Aliyah l’Chupah: A Matter of Taste

Tonight I felt like a food critic. No, let me rephrase that: tonight I WAS a food critic. One of six. Or 60. Depending upon your perspective.

Around here it is fairly common to come a month or so before a wedding or other event (Aaaah! Are we nearly that close? Time is flying like crazy!) to taste the various options and select your favorites for the menu. Being the laid-back type that I am, I’m happy to let others make those choices. If you don’t believe me, here’s a true story:

As we prepared for Eitan’s bar mitzvah, the caterer kept on sending me the menu to make choices from, and I kept on not responding to him. Partly because the menu was in Hebrew, and partly because – well, it was in Hebrew. Finally he called me up and asked me what I wanted. I said, “Remember the Sherman bar mitzvah you did 2 months ago?”


“They have good taste. Just serve whatever you served then.” And that’s what they did.

Back to tonight. The hall, where the wedding will be, organizes monthly ‘tasting nights’ where all of the upcoming brides, grooms, in-laws, and what-have-yous come to the hall for a fully-catered dinner of tastings. It was rather interesting to see the hall filled with tables, fully set with centerpieces and the works, yet every tablecloth was a different color. Took me a minute to realize this wasn’t a rainbow motif, but rather a chance to see every color imaginable against the carpet. Good plan because silver, our accent color, looked hideous. Shyra picked gold.

Dinner was an opportunity to get really close with the in-laws. After all, we all wanted to taste everything so we just passed the plates around clockwise – and ate right from them.

The conversation at the table went something like this: “What do you think of this fish?”

“Too spicy.”

“Not spicy enough.”

“What’s with all the cilantro? Tell them to use parsley on our food instead.”

“Let’s go with the yellow rice.”

“The yellow rice has that weird spice.”

Naturally, you have six people at the table, you get six opinions. At least…

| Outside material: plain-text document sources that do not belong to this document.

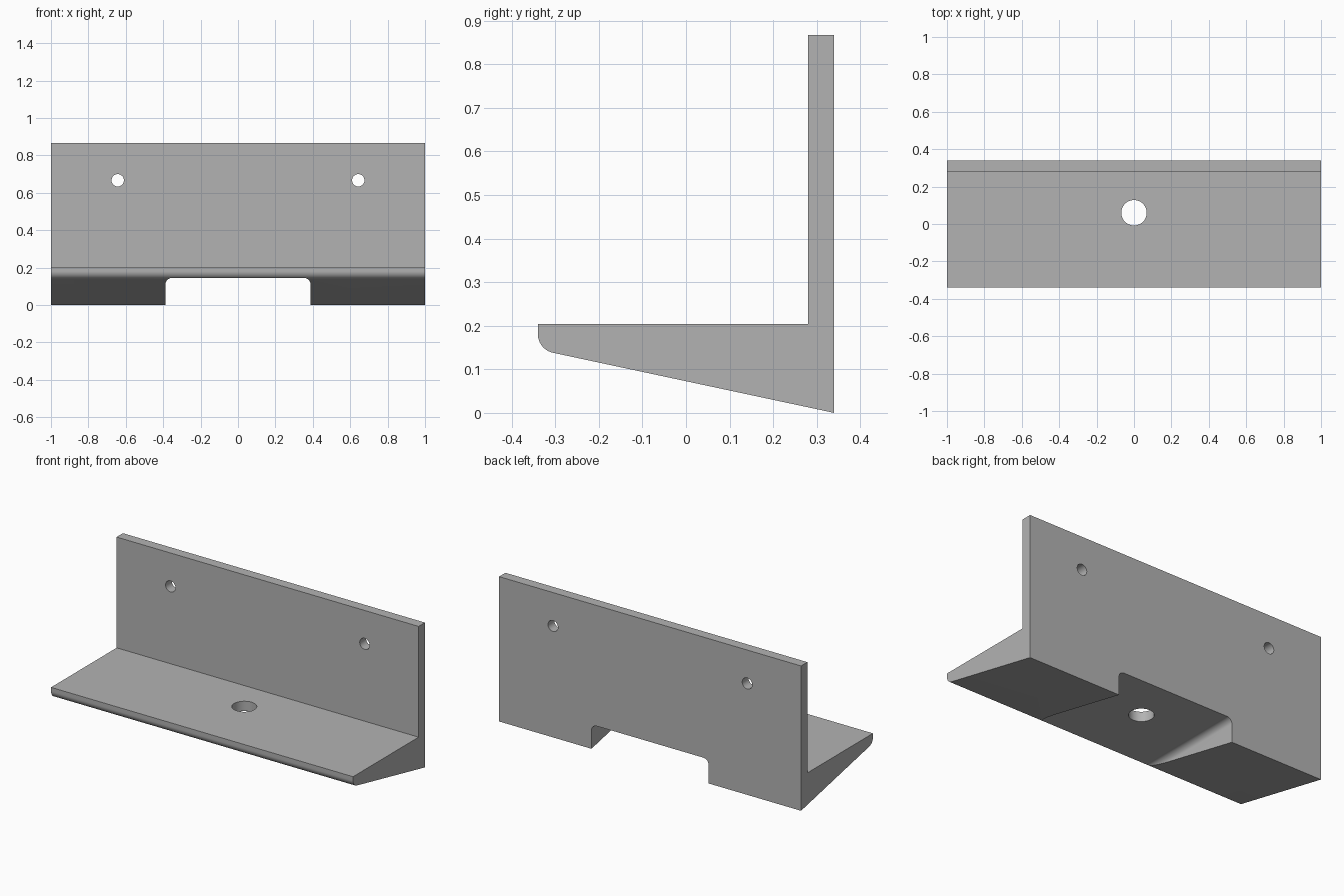
import bpy
import bmesh
from math import cos, sin, pi, radians
from mathutils import Vector

cube = bpy.data.objects.get("Cube")
if cube:
    bpy.data.objects.remove(cube, do_unlink=True)

grey = bpy.data.materials.new("plain_grey")
grey.use_nodes = True
colour = (0.45, 0.45, 0.45, 1)
grey.diffuse_color = colour
grey.node_tree.nodes["Principled BSDF"].inputs["Base Color"].default_value = colour


def arc(cx, cy, r, start, end, steps=12):
    angles = [radians(start + (end - start) * i / steps) for i in range(steps + 1)]
    return [(cx + r * cos(a), cy + r * sin(a)) for a in angles]


def prism(name, points, place, sweep):
    """Extrude a 2D outline, mapped to 3D by place, along the sweep vector."""
    bm = bmesh.new()
    face = bm.faces.new([bm.verts.new(place(*p)) for p in points])
    new = bmesh.ops.extrude_face_region(bm, geom=[face])["geom"]
    bmesh.ops.translate(bm, vec=Vector(sweep),
                        verts=[v for v in new if isinstance(v, bmesh.types.BMVert)])
    bmesh.ops.recalc_face_normals(bm, faces=bm.faces)
    mesh = bpy.data.meshes.new(name)
    bm.to_mesh(mesh)
    bm.free()
    mesh.materials.append(grey)
    obj = bpy.data.objects.new(name, mesh)
    bpy.context.collection.objects.link(obj)
    return obj


def circle(cx, cy, r):
    return arc(cx, cy, r, 0, 360, 48)[:-1]


# L-shaped side profile: upright plate and wedge shelf with a rounded nose
nose = arc(-0.296, 0.181, 0.044, 180, 258)
profile = [(0.34, 0), (0.34, 0.867), (0.28, 0.867), (0.28, 0.204), (-0.34, 0.204)] + nose
bracket = prism("angle_bracket", profile, lambda y, z: (-1, y, z), (2, 0, 0))

# Cutters: round-cornered slot beneath, two wall holes, one shelf hole
half, top, r = 0.388, 0.145, 0.035
slot = ([(-half, -0.1), (half, -0.1)]
        + arc(half - r, top - r, r, 0, 90)
        + arc(r - half, top - r, r, 90, 180))
across = lambda x, z: (x, -0.5, z)
cutters = [prism("slot_cutter", slot, across, (0, 1, 0))]
for side, x in (("right", -0.643), ("left", 0.643)):
    cutters.append(prism(side + "_wall_hole_cutter", circle(x, 0.667, 0.033),
                         across, (0, 1, 0)))
cutters.append(prism("shelf_hole_cutter", circle(0, 0.06, 0.068),
                     lambda x, y: (x, y, -0.1), (0, 0, 0.5)))

bpy.ops.object.select_all(action="DESELECT")
bpy.context.view_layer.objects.active = bracket
bracket.select_set(True)
for cutter in cutters:
    cutter.hide_render = True
    mod = bracket.modifiers.new(cutter.name, "BOOLEAN")
    mod.operation, mod.solver, mod.object = "DIFFERENCE", "EXACT", cutter
    bpy.ops.object.modifier_apply(modifier=mod.name)
    bpy.data.objects.remove(cutter, do_unlink=True)

bpy.ops.object.shade_smooth_by_angle(angle=radians(25))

A few interesting foods showed up on our table such as ‘mixed grill.’ You don’t really want to know or think about what your eating when that’s on your plate. But the word innards came up… Have no fear: if you are at our wedding you can be fairly certain that mixed grill will NOT be making an appearance there…

After each course we debated the value of each dish. And sometimes the value in NOT serving it. Such as the roasted garlic. After all, the hosts have to kiss everyone, not just the ones who skipped the garlic.

Happily we were able to decide on a menu with all six opinions present. We were patient and generous with each other, and quite accommodating. We made up a detailed list, and turned it in to the caterer. Though personally I’m not quite sure why WE were the ones to choose the food; of all the people who will be at the wedding, we six will most likely eat the least. Yes, I do know why we had to choose. Because the Sherman’s haven’t made a wedding yet.

About the Author

Laura Ben-David is the author of numerous articles and the book, MOVING UP: An Aliyah Journal, a memoir of her move to Israel. She has done public speaking about Israel and Aliyah all over the United States and Israel. Contact her at or follow her tweets at